‘Strong leadership’ fails faster and further

An unwelcome phoenix has peered out from the flames. Outside these august pages, there have been a multitude of calls for ‘strong leadership’ as a route out of the coronavirus crisis. Leaving aside the fact that hero leadership was last in vogue in the 1980s and fell rapidly out of fashion for good reason, what possible case is there for strong leadership to solve a complex problem to which nobody knows the answer? Leading without the necessary intel is likely to fail; muscular leadership fails faster and further.

The answer to intractable problems like coronavirus comes from dialogue and discussion, not blind dynamism. Ploughing a determined, certain leadership path based on the ‘the science’ is absurd. There are several competing schools of science, and always have been. Scientific thought is a loose collection of theory, argument, experiment and debate: it is not a homogenous whole that can instantly provide a single correct answer to a novel and intricate question.

Every day, virus or no virus, leaders are presented with conflicting data, research and ideas. Good leadership is finding a path through all that: no such journey is perfect, but good leaders hear the arguments and plot better routes than others. What then is ‘strong leadership’? Is it ignoring much of the advice, turning one’s ear against debate and dissent, and striding into the unknown on gut instinct? As writer Trudy Heller discovered in the late 1980s, these traditional notions of powerful leadership misconceive how leadership is defined. Followership defines leadership, not vice versa. The Australian leadership expert and corporate trainer Aubrey Warren explored a survey of 189,000 people. He found four behaviours that separate strong leadership teams – note the word teams – from weak ones. The findings defied any notion of heroic, self-sure control.

‘Solving problems effectively’ and ‘operating with a strong results orientation’ were two – unsurprising – findings. The other behaviours were more fascinating: ‘seeking different perspectives’ and ‘supporting others’. Strong leadership, it emerges, is born from co-creation and collegiate teams, not the acts of strident heroines. Strength is found in embracing uncertainty and disagreement, rather than cutting it out.

This is wonderfully paradoxical. When we unpack people’s concept of strong leadership, it sits awkwardly with conventional notions of power. If leaders make it ‘all about them’ rather than ‘all about me’, they are subservient rather than superior. Muscularity is a poor substitute for tenderness.
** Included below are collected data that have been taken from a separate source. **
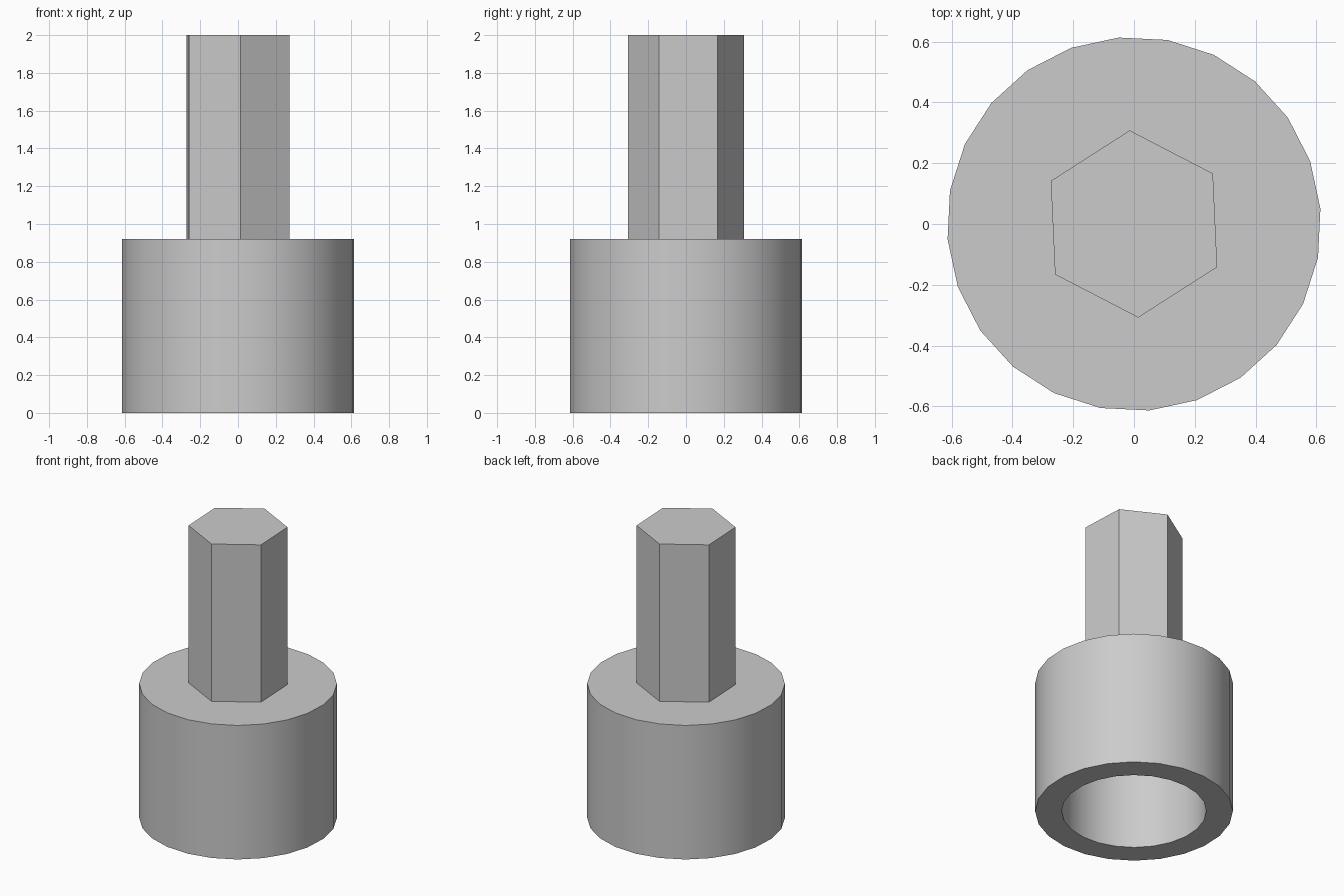
import bpy
import bmesh
from math import cos, sin, tau, radians

cube = bpy.data.objects.get("Cube")
if cube:
    bpy.data.objects.remove(cube, do_unlink=True)

grey = bpy.data.materials.new("light_grey")
grey.use_nodes = True
colour = (0.6, 0.6, 0.6, 1)
grey.diffuse_color = colour
grey.node_tree.nodes["Principled BSDF"].inputs["Base Color"].default_value = colour


def lathe(name, profile, sides, turn):
    """Sweep (radius, height) rings around z and cap both ends."""
    bm = bmesh.new()
    rings = []
    for r, z in profile:
        angles = [radians(turn) + tau * i / sides for i in range(sides)]
        rings.append([bm.verts.new((r * cos(a), r * sin(a), z)) for a in angles])
    for low, high in zip(rings, rings[1:]):
        for i in range(sides):
            j = (i + 1) % sides
            bm.faces.new((low[i], low[j], high[j], high[i]))
    bm.faces.new(rings[0])
    bm.faces.new(rings[-1])
    bmesh.ops.recalc_face_normals(bm, faces=bm.faces)
    mesh = bpy.data.meshes.new(name)
    bm.to_mesh(mesh)
    bm.free()
    mesh.materials.append(grey)
    obj = bpy.data.objects.new(name, mesh)
    bpy.context.collection.objects.link(obj)
    bpy.ops.object.select_all(action="DESELECT")
    obj.select_set(True)
    bpy.context.view_layer.objects.active = obj
    bpy.ops.object.shade_smooth_by_angle(angle=radians(30))
    return obj


# Round sleeve with a blind bore open at the bottom
lathe("socket_sleeve", [(0.45, 0.74), (0.45, 0), (0.615, 0), (0.615, 0.92)], 24, 4.7)

# Six-sided shank standing on the sleeve
lathe("hex_shank", [(0.308, 0.92), (0.308, 2)], 6, 32.6)
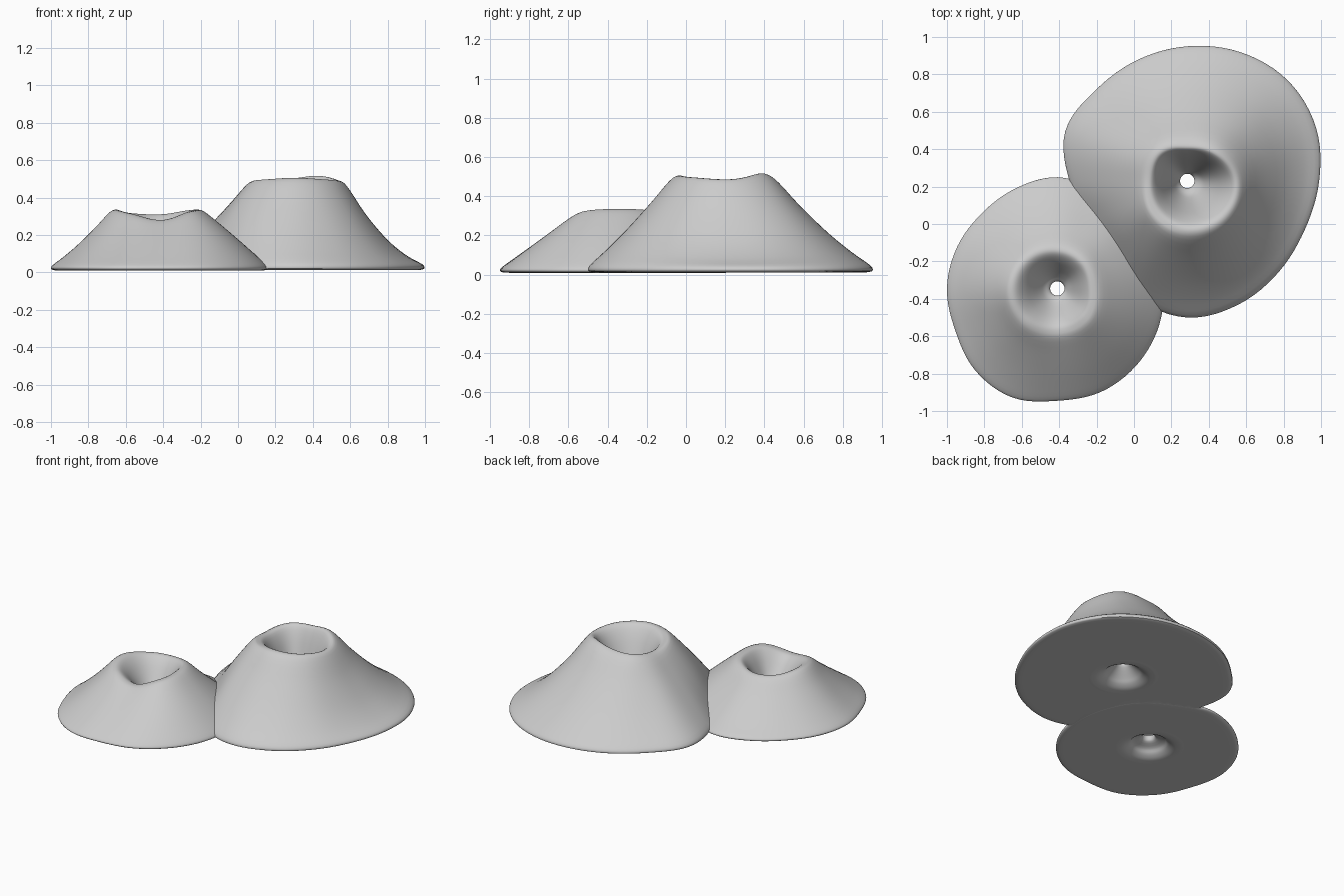
import bpy, bmesh, math
from mathutils import Vector

if "Cube" in bpy.data.objects:
    bpy.data.objects.remove(bpy.data.objects["Cube"])

SEG = 96   # steps around each mound
SUB = 3    # smooth steps between profile points


def catmull(a, b, c, d, t):
    return 0.5 * (2 * b + (c - a) * t + (2 * a - 5 * b + 4 * c - d) * t * t
                  + (3 * b - a - 3 * c + d) * t ** 3)


def around(vals, ang):
    """Smooth periodic value at an angle from evenly spaced samples."""
    n = len(vals)
    f = ang / math.tau * n
    i = int(f)
    return catmull(*[vals[(i + k) % n] for k in (-1, 0, 1, 2)], f - i)


def smooth(pts):
    """Smooth closed profile through the given points."""
    n, out = len(pts), []
    for i in range(n):
        q = [Vector(pts[(i + k) % n]) for k in (-1, 0, 1, 2)]
        out += [catmull(*q, s / SUB) for s in range(SUB)]
    return out


# outer slope: (share of way from foot to rim, share of height)
SLOPE = [(0, 0), (.03, .055), (.2, .19), (.43, .40), (.7, .69), (.9, .93)]
# crater wall: (share of rim radius, share of depth)
CRATER = [(.86, .96), (.7, .78), (.55, .54), (.4, .28), (.28, .1)]


def mound(name, centre, foot, rim, rim_z, bulge, neck_z, base):
    bm = bmesh.new()
    rings = []
    for s in range(SEG):
        a = s / SEG * math.tau
        R, r, z, b = [around(v, a) for v in (foot, rim, rim_z, bulge)]
        f = base + .012
        p = [(R + (r - R) * t, f + (z - f) * (h + 4 * b * t * (1 - t)))
             for t, h in SLOPE]
        p += [(r, z)]
        p += [(r * k, neck_z + (z - neck_z) * h) for k, h in CRATER]
        # narrow neck, flared underside opening and flat bottom
        p += [(.042, neck_z), (.039, neck_z - .02), (.05, neck_z - .04),
              (.1, base + .05), (.125, base + .025), (.16, base + .006), (.2, base),
              (.24, base), (R * .7, base), (R * .93, base), (R * .98, base + .003)]
        rings.append([bm.verts.new((centre[0] + q.x * math.cos(a),
                                    centre[1] + q.x * math.sin(a), q.y))
                      for q in smooth(p)])
    n = len(rings[0])
    for s in range(SEG):
        u, v = rings[s], rings[(s + 1) % SEG]
        for i in range(n):
            j = (i + 1) % n
            bm.faces.new((u[i], v[i], v[j], u[j]))
    bmesh.ops.recalc_face_normals(bm, faces=bm.faces[:])
    me = bpy.data.meshes.new(name)
    bm.to_mesh(me)
    bm.free()
    ob = bpy.data.objects.new(name, me)
    bpy.context.collection.objects.link(ob)
    return ob


# large mound
large = mound("twin_crater_mounds", (.285, .23),
              [.705, .745, .76, .745, .72, .70, .69, .705,
               .63, .57, .585, .68, .73, .715, .69, .68],
              [.27, .22, .19, .22, .21, .24, .27, .28],
              [.485, .515, .50, .49, .475, .49, .505, .495],
              [-.09, -.03, 0, 0, .06, .17, .03, -.01], .15, .012)

# small mound
small = mound("small_mound_helper", (-.41, -.345),
              [.57, .57, .58, .57, .595, .58, .57, .58,
               .59, .59, .62, .63, .60, .60, .59, .58],
              [.19, .20, .21, .23, .25, .25, .23, .22],
              [.335, .33, .31, .315, .335, .315, .28, .325],
              [.1, .02, 0, 0, .01, .03, .09, .13], .12, .010)

# merge the two mounds along their seam
mod = large.modifiers.new("join_mounds", 'BOOLEAN')
mod.operation = 'UNION'
mod.solver = 'EXACT'
mod.object = small
bpy.context.view_layer.objects.active = large
large.select_set(True)
small.select_set(False)
bpy.ops.object.modifier_apply(modifier=mod.name)
bpy.data.objects.remove(small)
bpy.ops.object.shade_smooth_by_angle(angle=math.radians(40))
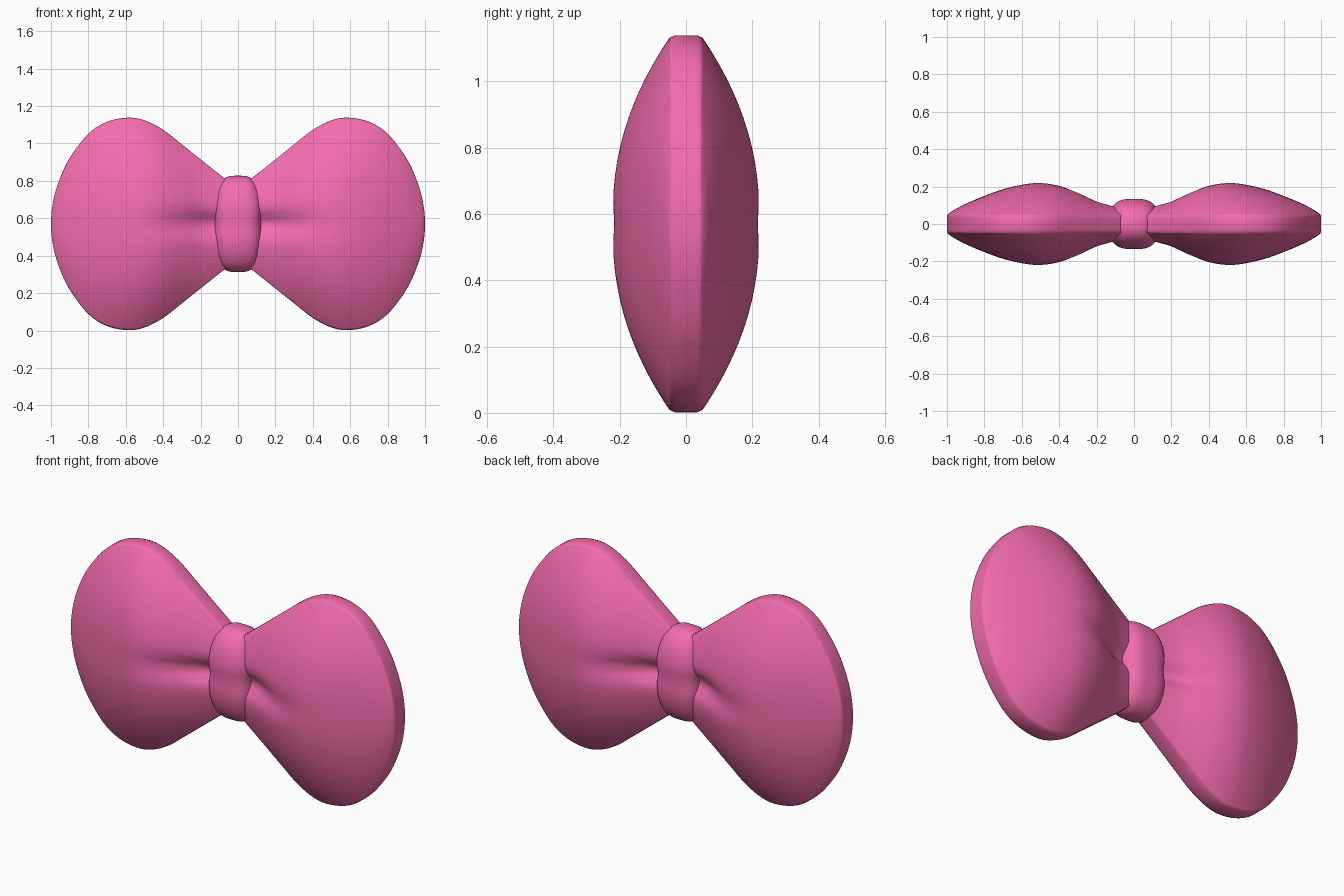
import bpy, bmesh, math

if "Cube" in bpy.data.objects:
    bpy.data.objects.remove(bpy.data.objects["Cube"])

CZ = 0.57   # height of the bow's centre line
RIM = 0.045  # half thickness of the lobe rim

pink = bpy.data.materials.new("pink")
pink.diffuse_color = (0.9, 0.15, 0.42, 1)
pink.use_nodes = True
pink.node_tree.nodes["Principled BSDF"].inputs["Base Color"].default_value = pink.diffuse_color


def loft(name, rings):
    """Skin closed rings of equal length and cap both ends."""
    bm = bmesh.new()
    rows = [[bm.verts.new(p) for p in r] for r in rings]
    n = len(rows[0])
    for a, b in zip(rows, rows[1:]):
        for i in range(n):
            j = (i + 1) % n
            bm.faces.new((a[i], a[j], b[j], b[i]))
    bm.faces.new(rows[0])
    bm.faces.new(rows[-1])
    bmesh.ops.remove_doubles(bm, verts=bm.verts, dist=1e-5)
    bmesh.ops.recalc_face_normals(bm, faces=bm.faces)
    me = bpy.data.meshes.new(name)
    bm.to_mesh(me)
    bm.free()
    ob = bpy.data.objects.new(name, me)
    bpy.context.collection.objects.link(ob)
    me.materials.append(pink)
    for p in me.polygons:
        p.use_smooth = True
    return ob


def spline(pts, steps):
    """Catmull-Rom through tuples; first and last are only tangent guides."""
    out = []
    for a, b, c, d in zip(pts, pts[1:], pts[2:], pts[3:]):
        for k in range(steps):
            t = k / steps
            out.append([0.5 * (2 * q + (r - p) * t + (2 * p - 5 * q + 4 * r - s) * t * t
                               + (3 * q - p - 3 * r + s) * t ** 3)
                        for p, q, r, s in zip(a, b, c, d)])
    out.append(list(pts[-2]))
    return out


# Lobe stations: x, half height, half thickness, crease depth
STATIONS = [(-0.05, 0.15, 0.09, 0.05), (0.03, 0.21, 0.09, 0.05), (0.10, 0.265, 0.10, 0.05),
            (0.20, 0.345, 0.127, 0.045), (0.30, 0.425, 0.172, 0.032), (0.40, 0.503, 0.208, 0.018),
            (0.50, 0.554, 0.222, 0.007), (0.59, 0.568, 0.213, 0.002), (0.70, 0.546, 0.186, 0),
            (0.80, 0.482, 0.15, 0), (0.90, 0.352, 0.108, 0), (0.96, 0.222, 0.076, 0),
            (0.99, 0.11, 0.056, 0), (1.0, 0.0, 0.04, 0), (0.99, -0.11, 0.03, 0)]


def lobe(name, side):
    rings = []
    n = 36
    for x, h, t, c in spline(STATIONS, 5):
        rim = min(RIM, t)
        front = []
        for i in range(n + 1):
            s = math.sin(math.pi / 2 * (2 * i / n - 1)) * 0.988
            z = s * h
            y = rim + (t - rim) * (1 - abs(s) ** 2.3)
            y -= c * math.exp(-(z / 0.055) ** 2)
            front.append((y, z))
        # softened rim corners
        front = [(rim * 0.75, -h)] + front + [(rim * 0.75, h)]
        ring = [(side * x, -y, CZ + z) for y, z in front]
        ring += [(side * x, y, CZ + z) for y, z in reversed(front)]
        rings.append(ring)
    return loft(name, rings)


lobe("right_lobe", 1)
lobe("left_lobe", -1)


def spow(v, e):
    return math.copysign(abs(v) ** e, v)


# Knot: soft rounded band with a faint pinch at mid height
rings = []
for i in range(33):
    v = math.pi * (i / 32 - 0.5)
    r = max(math.cos(v), 0) ** (2 / 3)
    ring = []
    for k in range(64):
        a = 2 * math.pi * k / 64
        y = 0.138 * r * spow(math.cos(a), 2 / 2.4)
        z = 0.258 * r * spow(math.sin(a), 2 / 2.4)
        pinch = 1 - 0.06 * math.exp(-(z / 0.05) ** 2)
        x = 0.134 * spow(math.sin(v), 2 / 3)
        ring.append((x * pinch, y * pinch, CZ + z))
    rings.append(ring)
loft("knot", rings)
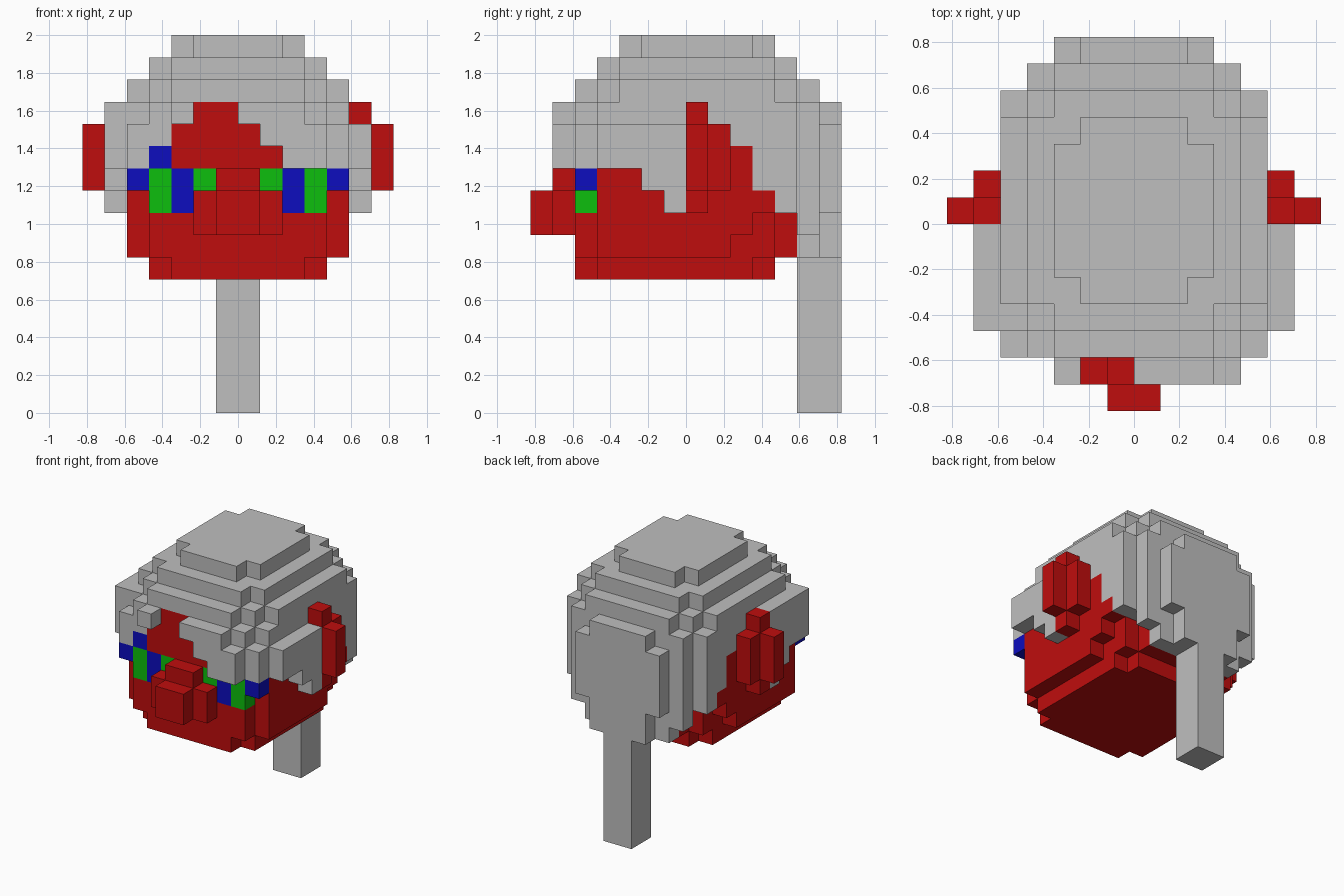
import bpy
import bmesh
import math
from mathutils import Vector

U = 2 / 17  # size of one block

if "Cube" in bpy.data.objects:
    bpy.data.objects.remove(bpy.data.objects["Cube"], do_unlink=True)


def make_material(name, colour):
    mat = bpy.data.materials.new(name)
    mat.use_nodes = True
    mat.diffuse_color = (*colour, 1)
    bsdf = next(n for n in mat.node_tree.nodes if n.type == 'BSDF_PRINCIPLED')
    bsdf.inputs["Base Color"].default_value = (*colour, 1)
    return mat


HI, LO = 0.52, 0.004
grey = make_material("hair grey", (HI, HI, HI))
red = make_material("skin red", (HI, LO, LO))
blue = make_material("eye blue", (LO, LO, HI))
green = make_material("eye green", (LO, HI, LO))

cells = {}  # block position -> part name


def box(part, x0, x1, y0, y1, z0, z1):
    for x in range(x0, x1):
        for y in range(y0, y1):
            for z in range(z0, z1):
                cells[x, y, z] = part


def pair(part, x0, x1, *rest):
    box(part, x0, x1, *rest)
    box(part, -x1, -x0, *rest)


def layer(part, z0, z1, *rects):
    # each rectangle is (half width, front, back)
    for half, y0, y1 in rects:
        box(part, -half, half, y0, y1, z0, z1)


# Stepped dome of hair
layer("hair", 16, 17, (3, -2, 3), (2, -3, 4))
layer("hair", 15, 16, (4, -3, 4), (3, -4, 5))
layer("hair", 14, 15, (5, -3, 4), (4, -4, 5), (3, -5, 6))
layer("hair", 13, 14, (5, -4, 5), (4, -5, 6), (2, -5, 7))
layer("hair", 11, 13, (5, -5, 5))
layer("hair", 9, 13, (4, -5, 6), (3, -5, 7))
layer("hair", 10, 11, (5, -4, 5))
pair("hair", 4, 5, 4, 5, 9, 10)

# Hair down the back of the head, and the tail
layer("hair", 8, 9, (4, 5, 6))
layer("hair", 7, 9, (3, 5, 6), (2, 5, 7))
box("ponytail", -1, 1, 5, 7, 0, 7)

# Face, jaw and chin
layer("face", 6, 7, (4, -4, 3), (3, -5, 4))
layer("face", 7, 8, (5, -4, 2), (4, -5, 4), (3, -5, 5))
layer("face", 8, 9, (5, -4, 3), (4, -5, 4), (3, -5, 5))
layer("face", 9, 10, (5, -4, 4), (4, -5, 4))
layer("face", 10, 11, (5, -4, 3), (4, -5, 3))
pair("face", 4, 5, 0, 3, 11, 12)

# Forehead, uneven under the parting
box("face", -3, 2, -5, -4, 11, 12)
box("face", -3, 1, -5, -4, 12, 13)
box("face", -2, 0, -5, -4, 13, 14)

# Fringe
box("fringe", -3, -2, -6, -5, 13, 14)
box("fringe", 0, 3, -6, -5, 13, 14)
box("fringe", 1, 4, -6, -5, 12, 13)
box("fringe", 2, 4, -6, -5, 11, 12)

# Sideburns step down toward the ears; the right one is one block taller
for y0, y1, bottom in ((-4, -2, 11), (-2, -1, 10), (-1, 0, 9)):
    box("left_sideburn", 5, 6, y0, y1, bottom, 13)
    box("right_sideburn", -6, -5, y0, y1, bottom, 14)

# Ears
for part, a, b in (("left_ear", 5, 6), ("right_ear", -6, -7)):
    s = 1 if a > 0 else -1
    inner = 5 if s > 0 else -6
    outer = 6 if s > 0 else -7
    box(part, inner, inner + 1, 0, 1, 9, 14)
    box(part, inner, inner + 1, 1, 2, 10, 13)
    box(part, outer, outer + 1, 0, 1, 10, 13)

# Nose
box("nose", -2, 2, -6, -5, 8, 10)
box("nose", -1, 1, -6, -5, 10, 11)
box("nose", -1, 1, -7, -6, 8, 10)

# Eyes: green whites around blue centres, with blue outer corners and a brow
pair("eye_greens", 1, 2, -5, -4, 10, 11)
pair("eye_greens", 3, 4, -5, -4, 9, 11)
pair("eye_blues", 2, 3, -5, -4, 9, 11)
pair("eye_blues", 4, 5, -5, -4, 10, 11)
box("eye_blues", -4, -3, -5, -4, 11, 12)

SIDES = [(axis, s) for axis in range(3) for s in (-1, 1)]


def build(part, mat):
    # Only the outward faces of the blocks, merged into clean flat panels
    bm = bmesh.new()
    for cell, owner in cells.items():
        if owner != part:
            continue
        for axis, s in SIDES:
            near = list(cell)
            near[axis] += s
            if tuple(near) in cells:
                continue
            n = Vector((0, 0, 0))
            n[axis] = s
            u = Vector((n.y, n.z, n.x))
            v = n.cross(u)
            mid = Vector(cell) + Vector((.5, .5, .5)) + n / 2
            corners = [mid + (u * a + v * b) / 2
                       for a, b in ((-1, -1), (1, -1), (1, 1), (-1, 1))]
            bm.faces.new([bm.verts.new(c * U) for c in corners])
    bmesh.ops.remove_doubles(bm, verts=bm.verts[:], dist=0.001)
    bmesh.ops.dissolve_limit(bm, angle_limit=math.radians(1),
                             verts=bm.verts[:], edges=bm.edges[:])
    mesh = bpy.data.meshes.new(part)
    bm.to_mesh(mesh)
    bm.free()
    mesh.materials.append(mat)
    bpy.context.collection.objects.link(bpy.data.objects.new(part, mesh))


for part in ("hair", "ponytail", "fringe", "left_sideburn", "right_sideburn"):
    build(part, grey)
for part in ("face", "nose", "left_ear", "right_ear"):
    build(part, red)
build("eye_blues", blue)
build("eye_greens", green)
There is much to fear from coronavirus, yet there are some things to gain. One of them is a global debate about what leadership should be. We will have some profound case studies: from the political world; from the healthcare sector; from business management. The likelihood is that heroic leadership will again be found to be a false prophet.

In the fight against coronavirus, there is much conflicting evidence. Mitigation strategies – lockdowns and the like – are not programmes that sit in isolation from economic and social concerns. Everything is a trade-off. The leaders that will prosper are those that treat their followers like dissenting, challenging grown-ups, shaping and morphing their strategies as they are buffered by new evidence and ideas: accepting imperfection but finding a way through. They will balance financial goals with the need to protect people and build national and organizational resilience.

The strongman leader is an obsolete doctrine. When crisis hits, organizations can react with dewy-eyed glances back at ideas that failed in times of prosperity, imagining that they will somehow work in times of emergency. The phoenix of ‘strong leadership’ appeared briefly in the flames of the coronavirus crisis. It should be incinerated by the reality of what is now required.

— Kate Cooper is head of research, policy and standards at the Institute of Leadership & Management